[00:20:08] For Victorian traditionalists, this might have been seen as a fitting insult, as women in Victorian times were expected to be submissive and accepting of their father’s and then their husband’s wishes.

[00:20:24] Now, of course, being determined and independent are qualities to be admired, and it is fitting that this insult, this slur, has now been embraced.

[00:20:36] You can see girls t-shirts and jumpers with the sloganobstinate, headstrong girl” emblazoned across the front.

[00:20:45] She might have died over 200 years ago, but if Jane Austen could see young women just like her wearing t-shirts with these words on, I’m sure it would bring a quiet smile to her face.

[00:21:01] OK then, that is it for today's episode on Jane Austen, the queen of English literature.

[00:21:08] As a reminder, this is going to be part one of a mini-series on great Victorian authors. Next up it’ll be Charles Dickens, then part three will be on the Bronte sisters, Emily, Charlotte and Anne.

[00:21:21] As always, I would love to know what you thought of this episode. 

[00:21:25] Have you read any Jane Austen, either in translation or in the original? Have you seen any of the films?

[00:21:32] If so, what did you think about them? Are there any writers in your language that Jane Austen reminds you of?

[00:21:38] I would love to know, so let’s get this discussion started.

[00:21:41] You can head right into our community forum, which is at community.leonardoenglish.com and get chatting away to other curious minds.

[00:21:50] You've been listening to English Learning for Curious Minds, by Leonardo English.

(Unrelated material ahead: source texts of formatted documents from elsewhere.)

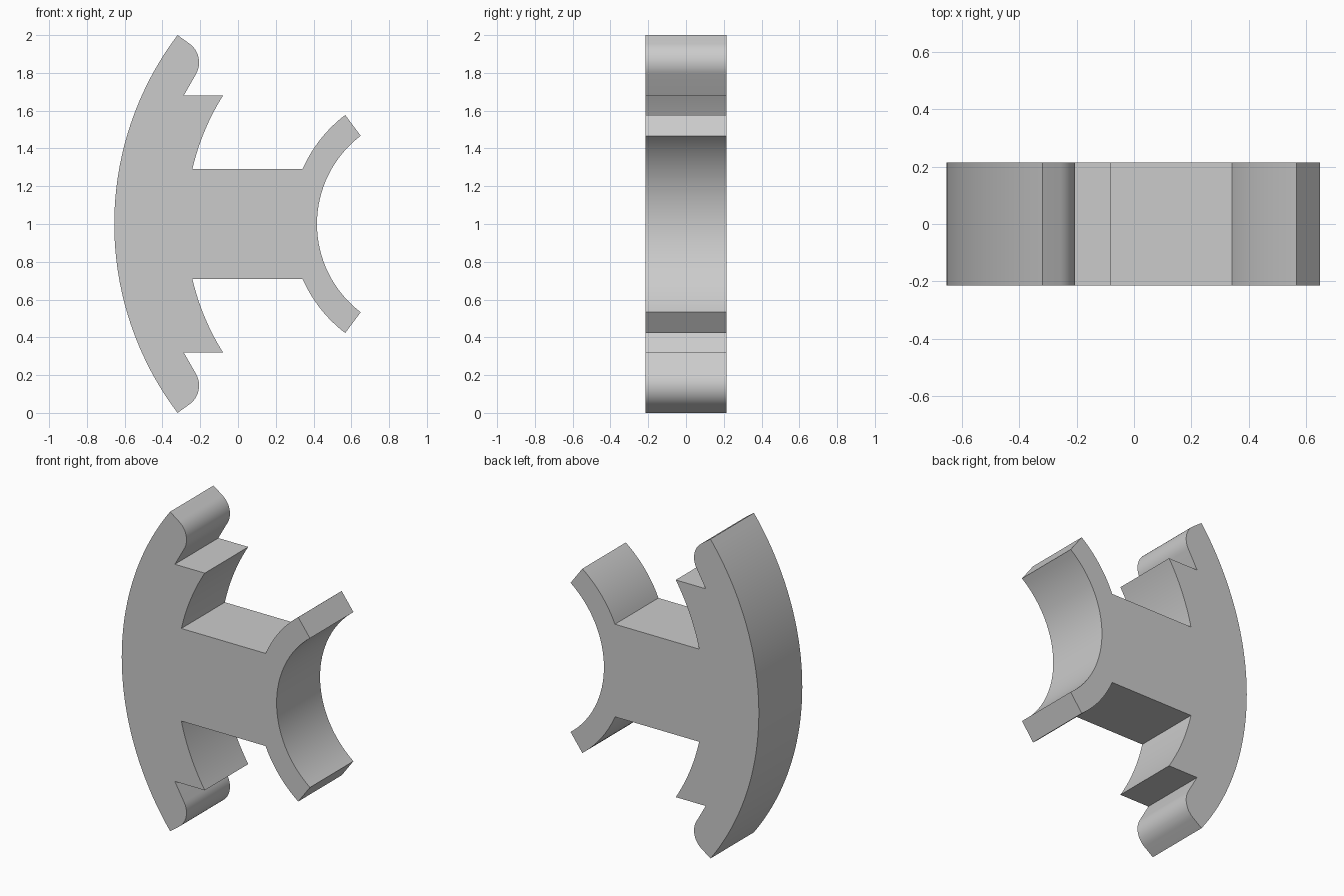
import bpy, bmesh
from math import sin, cos, asin, radians, pi

cube = bpy.data.objects.get("Cube")
if cube:
    bpy.data.objects.remove(cube, do_unlink=True)

HALF_DEPTH = 0.215
MID_Z = 1.0
AXIS_X = 1.005          # shared centre of all the main curves


def arc(cx, cz, r, a0, a1, n):
    """Points on a circle from angle a0 to a1."""
    return [(cx + r * cos(a0 + (a1 - a0) * i / n),
             cz + r * sin(a0 + (a1 - a0) * i / n)) for i in range(n + 1)]


def ring(r, z0, z1, n=16):
    """Arc about the shared axis, on its -x side, between two heights."""
    return arc(AXIS_X, 0, r, pi - asin(z0 / r), pi - asin(z1 / r), n)


# Upper half of the outline, from the outer face round to the bore
upper = ring(1.66, 0, 1.0, 24)                                  # curved back
upper += arc(-0.329, 0.855, 0.123, radians(54.5), radians(-30), 12)  # rounded tip
upper += [(-0.287, 0.68)]                                       # notch
upper += ring(1.28, 0.68, 0.29)                                 # hooked shoe
upper += ring(0.724, 0.29, 0.577)                               # web and arm
upper += ring(0.587, 0.467, 0)                                  # hollow bore

# Mirror to the lower half, without repeating the points on the midline
lower = [(x, -z) for x, z in reversed(upper[1:-1])]

# Extrude the outline through the depth
bm = bmesh.new()
verts = [bm.verts.new((x, -HALF_DEPTH, MID_Z + z)) for x, z in upper + lower]
face = bm.faces.new(verts)
result = bmesh.ops.extrude_face_region(bm, geom=[face], use_keep_orig=True)
moved = [g for g in result["geom"] if isinstance(g, bmesh.types.BMVert)]
bmesh.ops.translate(bm, verts=moved, vec=(0, 2 * HALF_DEPTH, 0))
bmesh.ops.recalc_face_normals(bm, faces=bm.faces)

mesh = bpy.data.meshes.new("curved_pole_segment")
bm.to_mesh(mesh)
bm.free()
segment = bpy.data.objects.new("curved_pole_segment", mesh)
bpy.context.collection.objects.link(segment)

# Plain grey material
grey = bpy.data.materials.new("plain grey")
grey.use_nodes = True
colour = (0.6, 0.6, 0.6, 1)
grey.diffuse_color = colour
grey.node_tree.nodes["Principled BSDF"].inputs["Base Color"].default_value = colour
mesh.materials.append(grey)

# Smooth curves with crisp corners
bpy.ops.object.select_all(action="DESELECT")
segment.select_set(True)
bpy.context.view_layer.objects.active = segment
bpy.ops.object.shade_smooth_by_angle(angle=radians(25))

[00:21:55] I'm Alastair Budge, you stay safe, and I'll catch you in the next episode.

[END OF EPISODE]